#### Dataset entries:
↓

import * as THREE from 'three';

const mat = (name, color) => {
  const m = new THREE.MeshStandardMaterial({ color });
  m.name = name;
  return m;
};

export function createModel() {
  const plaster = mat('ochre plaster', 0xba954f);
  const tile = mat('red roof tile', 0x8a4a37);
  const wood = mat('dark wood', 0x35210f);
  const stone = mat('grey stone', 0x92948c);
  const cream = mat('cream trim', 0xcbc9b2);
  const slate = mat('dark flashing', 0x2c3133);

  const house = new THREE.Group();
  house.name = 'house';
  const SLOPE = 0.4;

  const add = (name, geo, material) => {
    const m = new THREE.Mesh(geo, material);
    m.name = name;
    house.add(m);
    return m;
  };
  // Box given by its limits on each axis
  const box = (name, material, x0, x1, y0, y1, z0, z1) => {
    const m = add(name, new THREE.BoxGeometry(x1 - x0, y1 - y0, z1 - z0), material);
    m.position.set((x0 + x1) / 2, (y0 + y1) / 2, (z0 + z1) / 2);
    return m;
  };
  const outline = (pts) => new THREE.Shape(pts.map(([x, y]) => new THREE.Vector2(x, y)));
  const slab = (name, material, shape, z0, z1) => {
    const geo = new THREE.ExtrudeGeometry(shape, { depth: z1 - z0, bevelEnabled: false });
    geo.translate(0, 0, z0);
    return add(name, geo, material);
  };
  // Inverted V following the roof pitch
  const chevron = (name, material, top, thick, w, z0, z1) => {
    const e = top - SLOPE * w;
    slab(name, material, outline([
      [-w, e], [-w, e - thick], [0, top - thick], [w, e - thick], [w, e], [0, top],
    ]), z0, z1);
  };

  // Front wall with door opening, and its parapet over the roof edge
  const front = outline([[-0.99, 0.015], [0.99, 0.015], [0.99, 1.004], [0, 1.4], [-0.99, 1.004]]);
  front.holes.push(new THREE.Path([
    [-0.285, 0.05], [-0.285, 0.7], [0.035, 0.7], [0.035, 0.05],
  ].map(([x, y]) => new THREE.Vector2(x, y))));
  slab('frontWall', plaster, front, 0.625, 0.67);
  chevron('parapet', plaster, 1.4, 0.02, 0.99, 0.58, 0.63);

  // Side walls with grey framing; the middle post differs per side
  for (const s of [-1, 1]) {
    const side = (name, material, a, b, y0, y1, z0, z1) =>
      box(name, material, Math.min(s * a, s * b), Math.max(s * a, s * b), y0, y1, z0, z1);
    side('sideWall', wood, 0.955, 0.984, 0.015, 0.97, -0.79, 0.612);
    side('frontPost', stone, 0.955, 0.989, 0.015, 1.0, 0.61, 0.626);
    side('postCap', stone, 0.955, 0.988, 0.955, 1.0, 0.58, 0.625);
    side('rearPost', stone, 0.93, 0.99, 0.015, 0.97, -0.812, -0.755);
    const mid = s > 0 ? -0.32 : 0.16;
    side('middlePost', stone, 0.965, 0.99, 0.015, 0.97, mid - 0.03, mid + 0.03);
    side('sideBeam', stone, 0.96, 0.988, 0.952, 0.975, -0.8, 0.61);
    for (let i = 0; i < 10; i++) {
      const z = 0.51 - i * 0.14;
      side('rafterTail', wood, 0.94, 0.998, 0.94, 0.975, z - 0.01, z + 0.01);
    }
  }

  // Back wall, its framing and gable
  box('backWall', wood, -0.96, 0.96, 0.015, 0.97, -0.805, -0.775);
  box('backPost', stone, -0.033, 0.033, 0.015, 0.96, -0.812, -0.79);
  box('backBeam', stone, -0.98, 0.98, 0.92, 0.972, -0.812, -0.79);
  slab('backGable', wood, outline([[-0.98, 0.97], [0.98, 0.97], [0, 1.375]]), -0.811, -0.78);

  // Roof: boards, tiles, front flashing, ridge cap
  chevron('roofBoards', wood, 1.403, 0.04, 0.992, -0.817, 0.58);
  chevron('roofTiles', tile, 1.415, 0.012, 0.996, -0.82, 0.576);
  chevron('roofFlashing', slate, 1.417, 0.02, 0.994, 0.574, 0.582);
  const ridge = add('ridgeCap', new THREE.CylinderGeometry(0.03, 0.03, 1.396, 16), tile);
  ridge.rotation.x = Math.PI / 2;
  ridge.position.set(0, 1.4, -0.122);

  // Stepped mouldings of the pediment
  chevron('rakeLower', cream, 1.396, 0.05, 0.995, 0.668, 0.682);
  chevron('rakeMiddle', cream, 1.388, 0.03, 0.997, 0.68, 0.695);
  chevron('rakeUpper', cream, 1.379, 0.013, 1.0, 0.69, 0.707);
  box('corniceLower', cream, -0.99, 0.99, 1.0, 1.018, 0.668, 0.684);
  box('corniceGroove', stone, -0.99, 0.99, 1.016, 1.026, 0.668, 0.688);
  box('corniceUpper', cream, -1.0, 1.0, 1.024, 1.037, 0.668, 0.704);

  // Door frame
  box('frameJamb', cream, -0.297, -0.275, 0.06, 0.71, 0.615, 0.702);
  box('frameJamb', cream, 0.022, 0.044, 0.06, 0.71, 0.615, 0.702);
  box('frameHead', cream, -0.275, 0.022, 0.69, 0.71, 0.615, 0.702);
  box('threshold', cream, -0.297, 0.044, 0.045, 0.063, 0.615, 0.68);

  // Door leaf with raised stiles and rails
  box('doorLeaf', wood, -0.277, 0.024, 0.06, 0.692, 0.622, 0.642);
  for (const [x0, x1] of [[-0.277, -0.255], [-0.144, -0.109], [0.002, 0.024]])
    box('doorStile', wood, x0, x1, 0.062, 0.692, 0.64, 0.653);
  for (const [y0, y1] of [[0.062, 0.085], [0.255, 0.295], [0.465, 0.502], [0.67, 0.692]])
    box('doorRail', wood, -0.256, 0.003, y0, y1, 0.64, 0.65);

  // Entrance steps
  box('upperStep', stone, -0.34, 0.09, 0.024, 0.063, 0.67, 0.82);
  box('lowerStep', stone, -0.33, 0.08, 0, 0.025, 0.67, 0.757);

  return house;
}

↑
↓

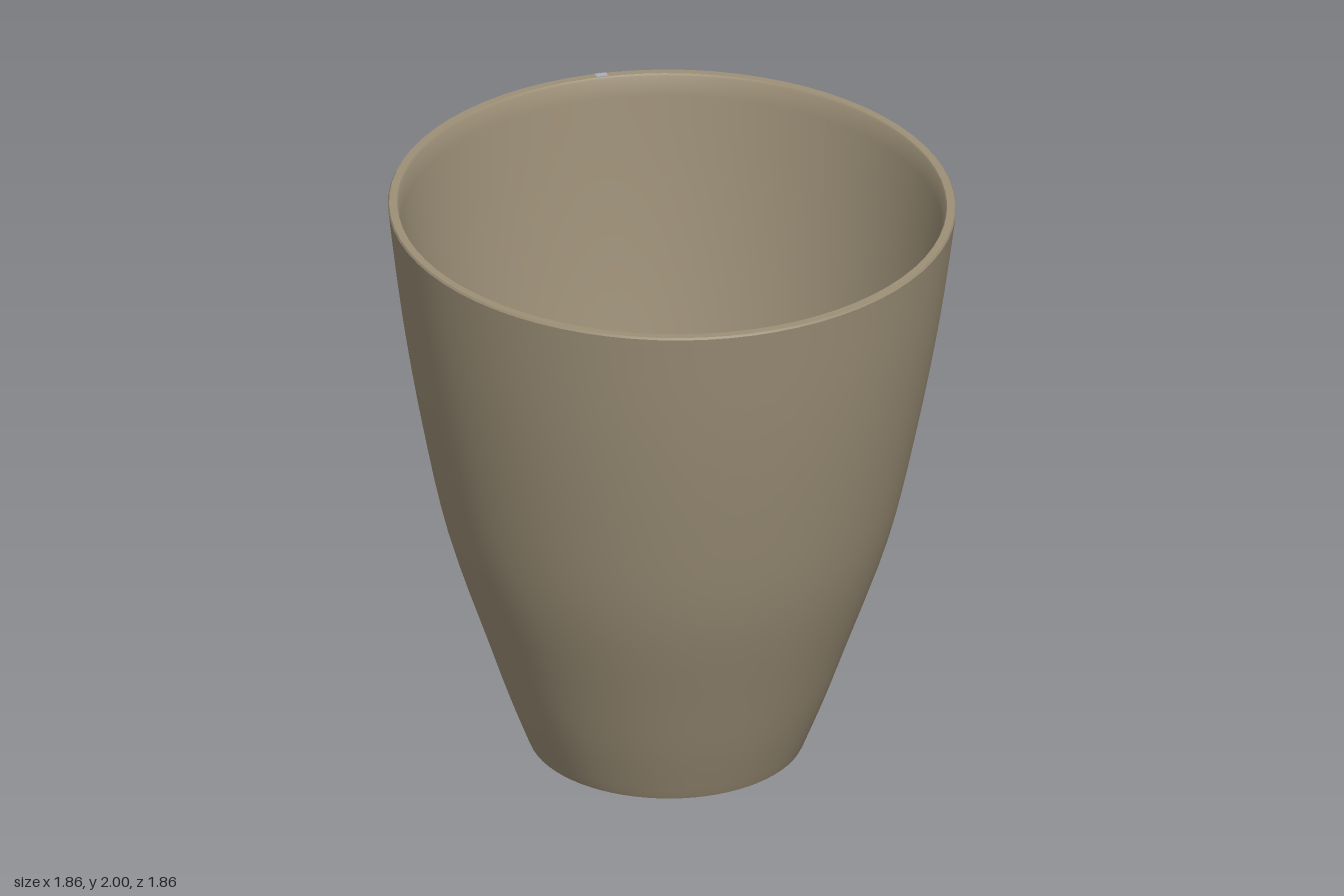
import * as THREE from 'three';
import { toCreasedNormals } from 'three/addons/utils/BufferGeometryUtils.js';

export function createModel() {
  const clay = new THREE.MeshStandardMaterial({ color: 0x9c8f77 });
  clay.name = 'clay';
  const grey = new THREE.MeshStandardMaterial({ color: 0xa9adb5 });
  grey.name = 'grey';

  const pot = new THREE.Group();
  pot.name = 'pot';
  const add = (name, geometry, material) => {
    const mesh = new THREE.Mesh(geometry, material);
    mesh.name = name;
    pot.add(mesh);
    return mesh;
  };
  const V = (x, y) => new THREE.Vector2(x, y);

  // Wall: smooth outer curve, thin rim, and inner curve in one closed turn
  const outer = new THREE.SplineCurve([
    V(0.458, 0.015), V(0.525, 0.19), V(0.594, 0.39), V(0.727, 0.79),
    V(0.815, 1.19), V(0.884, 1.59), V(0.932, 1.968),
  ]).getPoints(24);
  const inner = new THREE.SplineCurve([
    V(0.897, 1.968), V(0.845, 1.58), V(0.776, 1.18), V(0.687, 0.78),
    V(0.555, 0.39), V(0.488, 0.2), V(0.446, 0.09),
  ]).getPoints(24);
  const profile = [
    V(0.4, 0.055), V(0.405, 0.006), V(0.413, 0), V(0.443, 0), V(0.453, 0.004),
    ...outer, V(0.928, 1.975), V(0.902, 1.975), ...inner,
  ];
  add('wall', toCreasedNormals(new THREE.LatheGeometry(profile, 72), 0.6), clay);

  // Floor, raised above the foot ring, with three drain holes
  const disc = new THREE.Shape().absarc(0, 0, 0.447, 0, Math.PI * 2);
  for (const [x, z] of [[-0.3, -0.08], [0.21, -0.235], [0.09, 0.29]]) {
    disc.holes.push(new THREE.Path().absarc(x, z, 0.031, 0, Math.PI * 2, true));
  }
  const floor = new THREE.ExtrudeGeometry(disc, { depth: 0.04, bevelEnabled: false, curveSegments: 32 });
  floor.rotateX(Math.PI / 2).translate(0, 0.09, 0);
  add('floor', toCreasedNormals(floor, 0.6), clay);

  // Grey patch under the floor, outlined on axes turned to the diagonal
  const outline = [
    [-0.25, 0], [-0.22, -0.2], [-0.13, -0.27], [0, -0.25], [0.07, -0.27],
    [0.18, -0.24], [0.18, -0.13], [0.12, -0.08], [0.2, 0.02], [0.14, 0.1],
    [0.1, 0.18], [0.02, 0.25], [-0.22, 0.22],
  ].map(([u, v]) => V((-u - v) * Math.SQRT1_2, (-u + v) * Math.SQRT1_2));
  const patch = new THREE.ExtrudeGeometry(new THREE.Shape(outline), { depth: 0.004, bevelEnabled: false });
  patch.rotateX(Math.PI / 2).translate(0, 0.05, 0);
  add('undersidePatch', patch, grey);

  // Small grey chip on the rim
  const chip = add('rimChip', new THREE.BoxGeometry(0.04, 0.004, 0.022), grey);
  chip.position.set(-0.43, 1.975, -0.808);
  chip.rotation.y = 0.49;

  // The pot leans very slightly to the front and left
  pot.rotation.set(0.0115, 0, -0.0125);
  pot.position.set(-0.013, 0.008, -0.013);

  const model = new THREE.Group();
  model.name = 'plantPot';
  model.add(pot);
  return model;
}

↑
↓

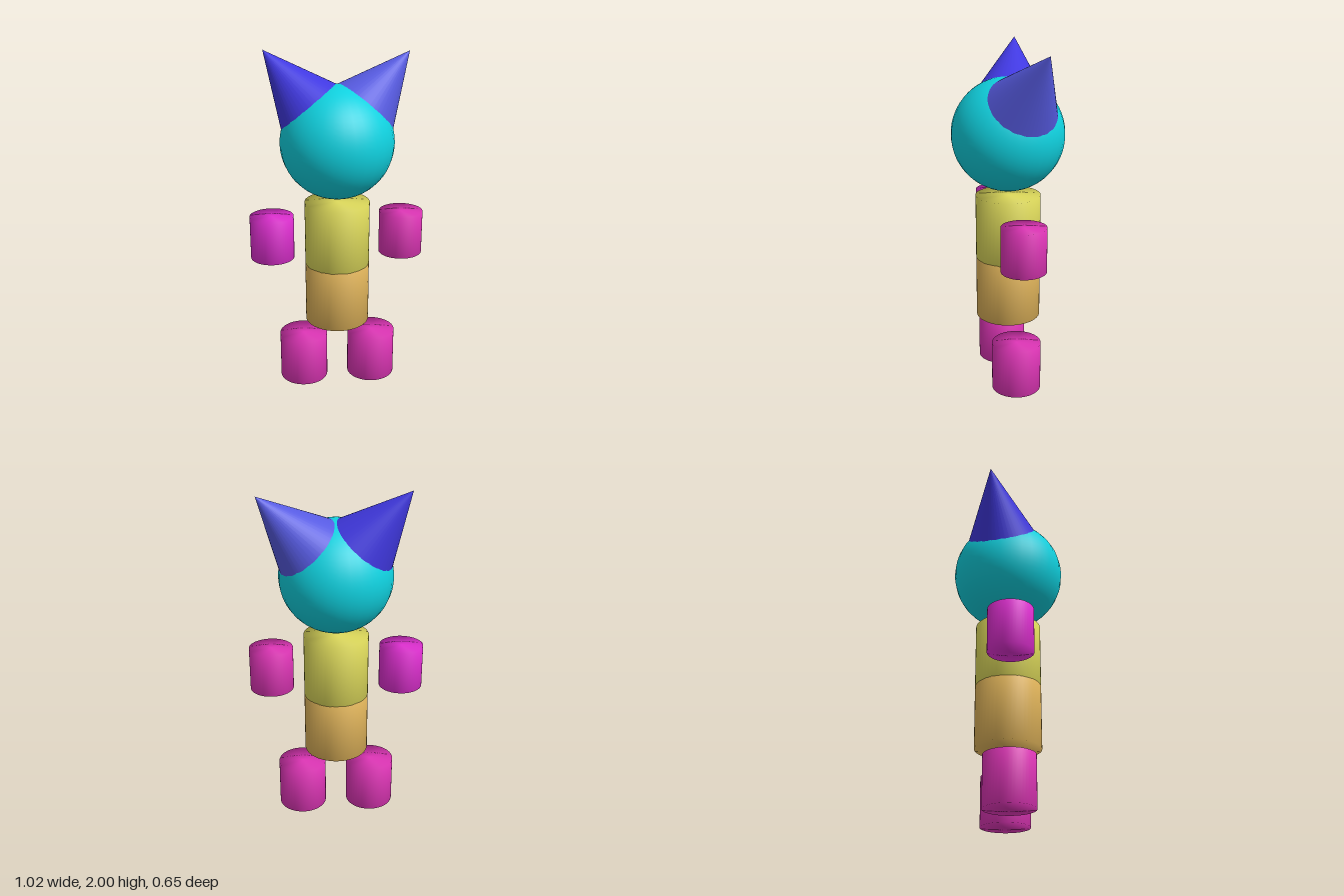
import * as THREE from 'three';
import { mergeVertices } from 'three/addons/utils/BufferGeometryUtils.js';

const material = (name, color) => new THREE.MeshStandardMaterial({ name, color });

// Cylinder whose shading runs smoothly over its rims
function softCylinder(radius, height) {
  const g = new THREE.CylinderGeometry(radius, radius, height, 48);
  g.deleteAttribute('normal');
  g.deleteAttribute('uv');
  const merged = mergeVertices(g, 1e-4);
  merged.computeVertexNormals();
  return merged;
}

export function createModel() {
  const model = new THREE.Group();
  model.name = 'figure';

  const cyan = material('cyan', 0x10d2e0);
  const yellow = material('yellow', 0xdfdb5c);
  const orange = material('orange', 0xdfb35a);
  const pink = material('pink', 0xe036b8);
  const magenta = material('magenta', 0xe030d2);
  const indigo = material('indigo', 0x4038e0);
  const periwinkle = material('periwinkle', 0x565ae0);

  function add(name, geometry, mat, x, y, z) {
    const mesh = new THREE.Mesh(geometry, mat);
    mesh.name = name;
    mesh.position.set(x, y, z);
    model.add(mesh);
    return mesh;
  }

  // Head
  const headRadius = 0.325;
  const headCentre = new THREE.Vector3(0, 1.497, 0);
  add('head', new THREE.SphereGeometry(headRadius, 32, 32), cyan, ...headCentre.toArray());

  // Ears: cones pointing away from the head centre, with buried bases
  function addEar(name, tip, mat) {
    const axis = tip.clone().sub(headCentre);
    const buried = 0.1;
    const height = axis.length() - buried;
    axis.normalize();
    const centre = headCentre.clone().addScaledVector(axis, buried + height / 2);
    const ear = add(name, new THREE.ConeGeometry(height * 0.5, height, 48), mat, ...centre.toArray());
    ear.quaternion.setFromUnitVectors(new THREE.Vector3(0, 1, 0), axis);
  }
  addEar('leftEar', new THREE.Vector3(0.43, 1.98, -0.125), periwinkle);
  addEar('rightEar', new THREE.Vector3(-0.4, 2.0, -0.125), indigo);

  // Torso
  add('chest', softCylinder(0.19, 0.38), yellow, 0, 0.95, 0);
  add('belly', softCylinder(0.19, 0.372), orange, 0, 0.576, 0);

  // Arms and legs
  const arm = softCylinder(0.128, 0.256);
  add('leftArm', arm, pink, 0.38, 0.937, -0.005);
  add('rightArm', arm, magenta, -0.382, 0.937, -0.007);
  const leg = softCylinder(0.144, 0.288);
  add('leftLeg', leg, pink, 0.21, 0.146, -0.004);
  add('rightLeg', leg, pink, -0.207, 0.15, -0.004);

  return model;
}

↑

#### Work item:
In the entries above, find every line holding the word "toCreasedNormals" and copy it out.

#### Answer area:
import { toCreasedNormals } from 'three/addons/utils/BufferGeometryUtils.js';
  add('wall', toCreasedNormals(new THREE.LatheGeometry(profile, 72), 0.6), clay);
  add('floor', toCreasedNormals(floor, 0.6), clay);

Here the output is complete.